We are continuing to work on the 1st and 18th fairways to resolve the drainage issues and facilitate recovery of the turf damaged by the storm surge this fall. Unfortunately this has been the 3rd wettest year on record, and we will likely exceed the previous record by the end of the year. The weather conditions have revealed the core of the problem in these areas, drainage. The material used to fill the wetlands and build the fairways does not allow water to percolate into the soil and flow to the streams as groundwater. Therefore any water that does not run off collects in puddles and saturates the surface until it evaporates or drains into the soil which often takes days.
The directive I was given was to restore the condition of the fairway without spending too much money. Therefore, my approach has been to try the least expensive options first, and then proceed with more expensive solutions as needed. The least expensive option was to seed the areas and promote recovery using fertilizer from of our existing inventory. This worked well in areas that had sufficient surface drainage such as the beginning of the 18th and the high areas of the 1st fairways. Flat areas or depressions remain saturated and have not recovered using this approach.

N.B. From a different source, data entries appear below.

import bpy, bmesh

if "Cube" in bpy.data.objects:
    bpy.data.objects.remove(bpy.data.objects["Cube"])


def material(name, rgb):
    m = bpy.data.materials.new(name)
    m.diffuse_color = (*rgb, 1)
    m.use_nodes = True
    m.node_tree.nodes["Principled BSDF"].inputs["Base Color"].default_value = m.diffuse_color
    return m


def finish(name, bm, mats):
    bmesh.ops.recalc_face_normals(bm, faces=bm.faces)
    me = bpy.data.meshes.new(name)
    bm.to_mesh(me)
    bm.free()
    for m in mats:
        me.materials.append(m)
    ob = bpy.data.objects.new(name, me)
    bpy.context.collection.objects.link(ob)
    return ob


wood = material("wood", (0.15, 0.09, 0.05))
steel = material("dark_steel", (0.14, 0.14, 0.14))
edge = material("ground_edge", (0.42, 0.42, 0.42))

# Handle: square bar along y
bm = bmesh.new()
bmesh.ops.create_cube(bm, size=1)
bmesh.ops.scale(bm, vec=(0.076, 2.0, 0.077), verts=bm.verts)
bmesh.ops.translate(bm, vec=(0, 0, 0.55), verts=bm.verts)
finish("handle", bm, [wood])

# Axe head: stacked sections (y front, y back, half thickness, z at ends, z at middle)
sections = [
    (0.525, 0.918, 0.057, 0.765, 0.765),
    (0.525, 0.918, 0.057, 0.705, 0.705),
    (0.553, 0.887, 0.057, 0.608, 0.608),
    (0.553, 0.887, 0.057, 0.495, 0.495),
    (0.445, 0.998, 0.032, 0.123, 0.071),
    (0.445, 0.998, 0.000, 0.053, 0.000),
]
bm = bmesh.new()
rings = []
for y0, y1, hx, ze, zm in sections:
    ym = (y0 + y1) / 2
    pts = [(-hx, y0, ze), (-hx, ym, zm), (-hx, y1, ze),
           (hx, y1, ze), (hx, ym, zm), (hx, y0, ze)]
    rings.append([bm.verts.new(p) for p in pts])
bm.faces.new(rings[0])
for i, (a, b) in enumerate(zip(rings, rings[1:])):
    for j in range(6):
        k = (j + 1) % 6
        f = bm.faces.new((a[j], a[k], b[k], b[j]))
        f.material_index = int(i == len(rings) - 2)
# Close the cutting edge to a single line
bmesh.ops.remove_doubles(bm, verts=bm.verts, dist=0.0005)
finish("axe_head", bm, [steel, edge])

The next step is to add internal drainage where possible. Due to the heavy soils we installed catch basins in the worst areas to collect as much surface water as possible. This strategy has worked well in the approach and just across the creek on the 1st hole. We continue add collectors and improve surface drainage to expand the area affected by the drains. These areas may require laying new sod, which due to the extreme wet conditions this fall will not be available until spring. We are currently working to determine the cost of completing the recovery using this strategy.
The final step in the process will be topdressing the fairways with sand which we initiated earilier this week. We aerified the areas and spread out a thin layer of sand that was washed into the turf by the rain. We will repeat this process throughout the winter as often as possible to improve the health and playability of the turf for next season. The key to a successful fairway topdressing program is that the drainage must be in place before topdressing begins, which is why previous efforts to resolve the issue have not been successful. (Click here for more information on fairway topdressing)
Ultimately, the solution to the problem will require raising the elevation of these areas using a well draining material, and designing a drainage system based on the characteristics of the fill used and the amount of elevation change that is created. This solution is currently being developed by the Golf Long Range Committee with the BSC Group and architect Tim Gerrish.